WORKING DATA:
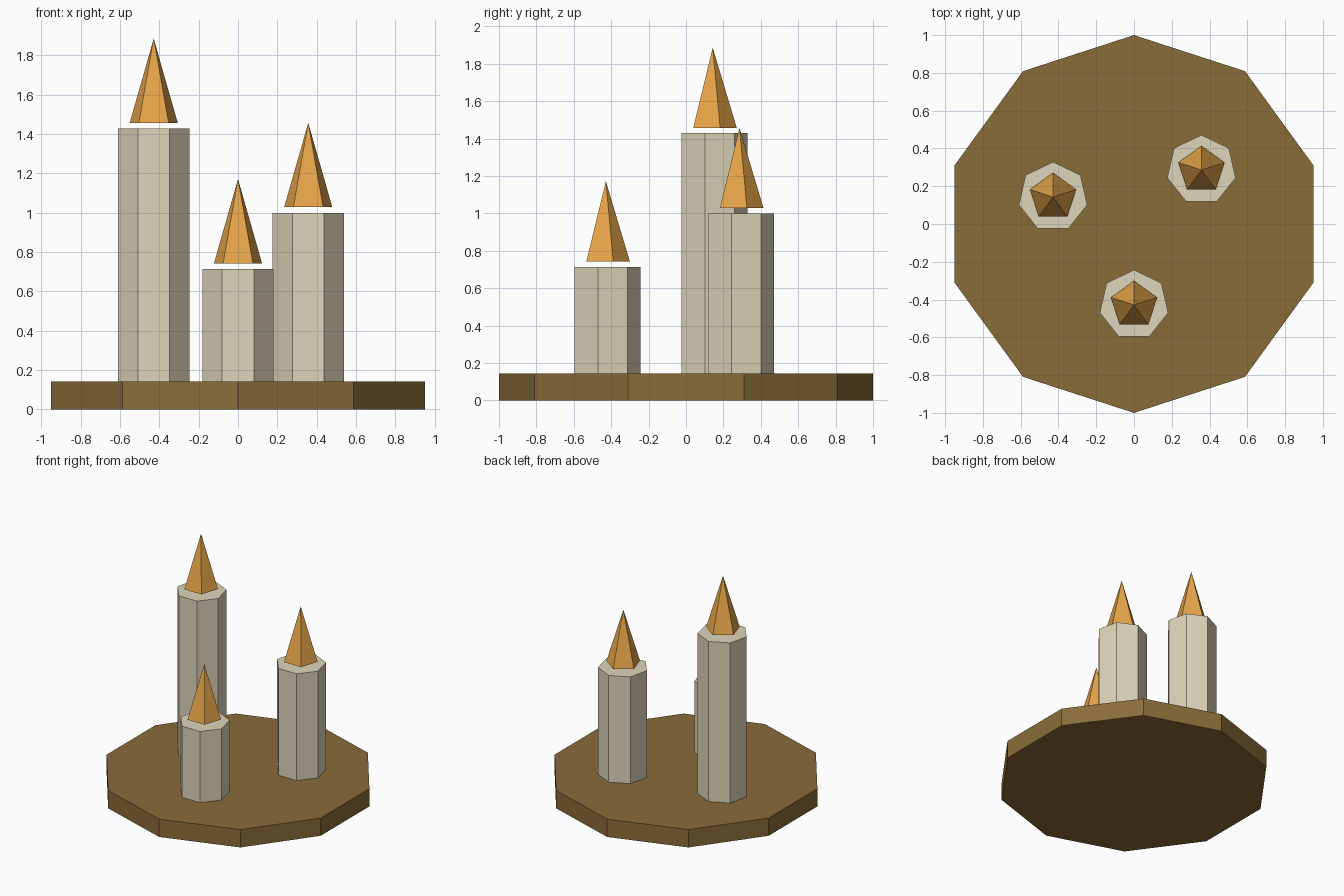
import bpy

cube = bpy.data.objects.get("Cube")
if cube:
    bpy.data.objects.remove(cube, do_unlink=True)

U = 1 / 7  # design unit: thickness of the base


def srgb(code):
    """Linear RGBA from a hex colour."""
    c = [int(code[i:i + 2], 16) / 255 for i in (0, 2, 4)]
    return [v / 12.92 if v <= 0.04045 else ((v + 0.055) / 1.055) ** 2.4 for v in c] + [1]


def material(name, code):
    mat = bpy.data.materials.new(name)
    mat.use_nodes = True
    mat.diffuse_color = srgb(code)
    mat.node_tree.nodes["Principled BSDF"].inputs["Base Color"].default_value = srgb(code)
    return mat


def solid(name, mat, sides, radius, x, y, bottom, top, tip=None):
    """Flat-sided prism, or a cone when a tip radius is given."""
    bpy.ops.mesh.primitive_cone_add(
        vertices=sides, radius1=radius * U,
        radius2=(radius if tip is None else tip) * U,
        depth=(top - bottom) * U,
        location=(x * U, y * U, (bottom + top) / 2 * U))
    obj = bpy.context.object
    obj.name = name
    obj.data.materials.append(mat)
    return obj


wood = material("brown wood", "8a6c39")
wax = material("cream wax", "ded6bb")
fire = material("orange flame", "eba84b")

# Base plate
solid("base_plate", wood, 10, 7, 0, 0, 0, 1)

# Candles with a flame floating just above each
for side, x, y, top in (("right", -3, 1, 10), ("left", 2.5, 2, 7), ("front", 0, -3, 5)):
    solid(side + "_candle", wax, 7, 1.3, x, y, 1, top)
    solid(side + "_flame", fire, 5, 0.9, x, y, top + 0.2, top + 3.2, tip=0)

...

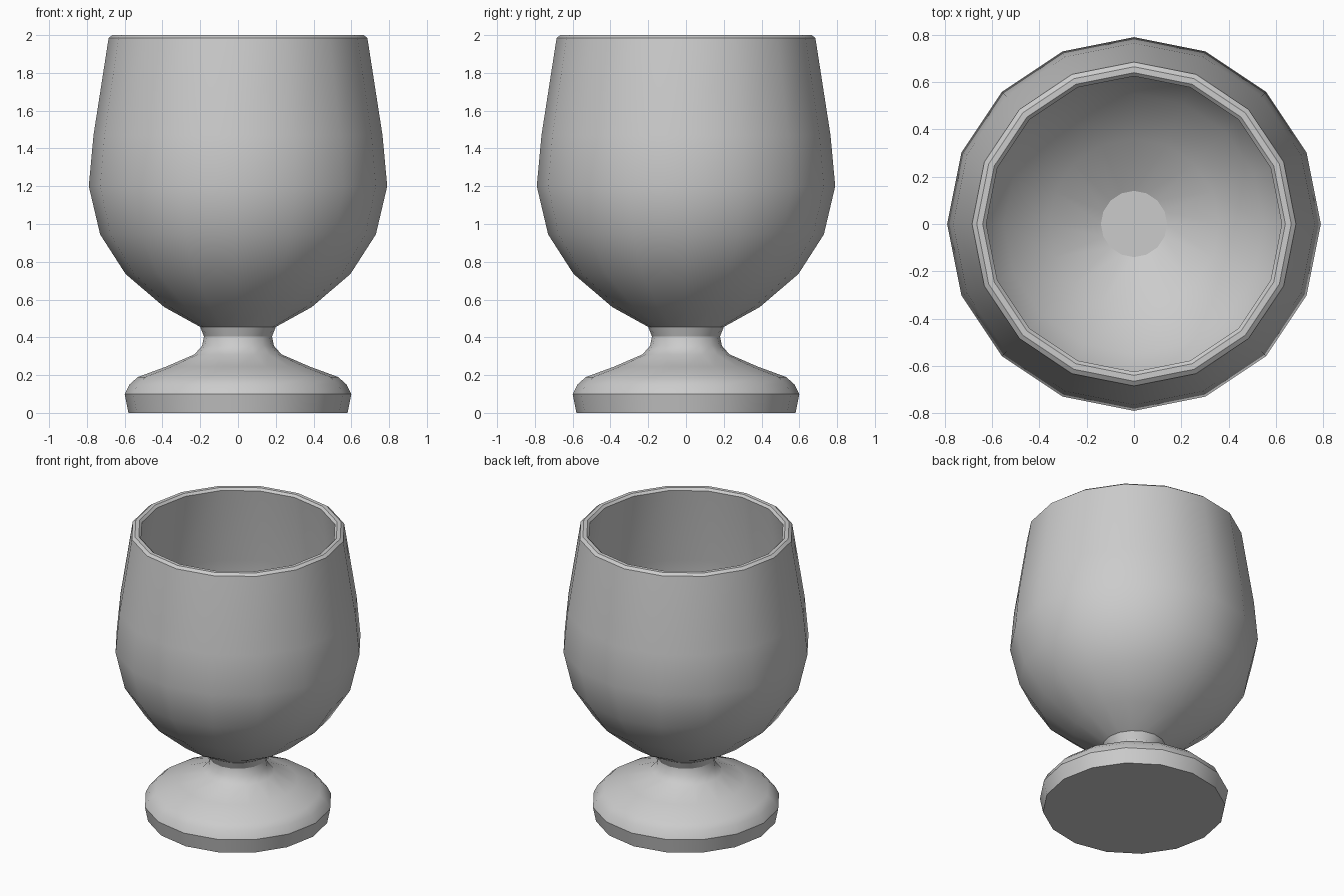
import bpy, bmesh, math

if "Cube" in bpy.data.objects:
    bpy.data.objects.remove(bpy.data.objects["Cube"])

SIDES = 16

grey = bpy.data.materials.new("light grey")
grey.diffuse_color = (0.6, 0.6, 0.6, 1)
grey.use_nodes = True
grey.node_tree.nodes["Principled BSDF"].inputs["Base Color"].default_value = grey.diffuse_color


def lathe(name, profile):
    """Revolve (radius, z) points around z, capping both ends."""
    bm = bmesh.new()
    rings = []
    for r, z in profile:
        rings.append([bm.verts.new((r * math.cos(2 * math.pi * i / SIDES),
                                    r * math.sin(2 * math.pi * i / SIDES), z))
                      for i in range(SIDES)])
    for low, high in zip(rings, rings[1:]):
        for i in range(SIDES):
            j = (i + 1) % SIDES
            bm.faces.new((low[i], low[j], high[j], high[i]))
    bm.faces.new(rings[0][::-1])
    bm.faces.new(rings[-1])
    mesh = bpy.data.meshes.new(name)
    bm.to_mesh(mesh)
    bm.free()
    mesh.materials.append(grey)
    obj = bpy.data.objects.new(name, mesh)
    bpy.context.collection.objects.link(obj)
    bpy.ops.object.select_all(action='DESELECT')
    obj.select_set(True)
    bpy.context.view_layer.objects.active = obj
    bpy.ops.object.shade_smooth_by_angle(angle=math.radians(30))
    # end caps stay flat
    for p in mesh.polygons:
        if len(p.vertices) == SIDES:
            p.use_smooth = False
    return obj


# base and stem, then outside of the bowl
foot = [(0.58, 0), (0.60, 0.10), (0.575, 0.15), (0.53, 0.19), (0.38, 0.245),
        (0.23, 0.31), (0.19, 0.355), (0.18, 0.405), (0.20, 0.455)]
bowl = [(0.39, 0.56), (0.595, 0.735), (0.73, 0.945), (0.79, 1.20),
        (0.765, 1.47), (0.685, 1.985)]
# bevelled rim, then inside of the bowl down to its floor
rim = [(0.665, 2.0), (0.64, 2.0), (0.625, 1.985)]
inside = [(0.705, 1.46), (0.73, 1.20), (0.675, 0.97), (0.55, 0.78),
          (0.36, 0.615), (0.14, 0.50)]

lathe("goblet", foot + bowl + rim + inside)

WORK ITEM: Above are records; repeat only the lines starting at the line with "p.use_smooth = False" and ending at the line with "rim + inside)", exactly as they appear, both included.

WRITTEN SOLUTION:
            p.use_smooth = False
    return obj


# base and stem, then outside of the bowl
foot = [(0.58, 0), (0.60, 0.10), (0.575, 0.15), (0.53, 0.19), (0.38, 0.245),
        (0.23, 0.31), (0.19, 0.355), (0.18, 0.405), (0.20, 0.455)]
bowl = [(0.39, 0.56), (0.595, 0.735), (0.73, 0.945), (0.79, 1.20),
        (0.765, 1.47), (0.685, 1.985)]
# bevelled rim, then inside of the bowl down to its floor
rim = [(0.665, 2.0), (0.64, 2.0), (0.625, 1.985)]
inside = [(0.705, 1.46), (0.73, 1.20), (0.675, 0.97), (0.55, 0.78),
          (0.36, 0.615), (0.14, 0.50)]

lathe("goblet", foot + bowl + rim + inside)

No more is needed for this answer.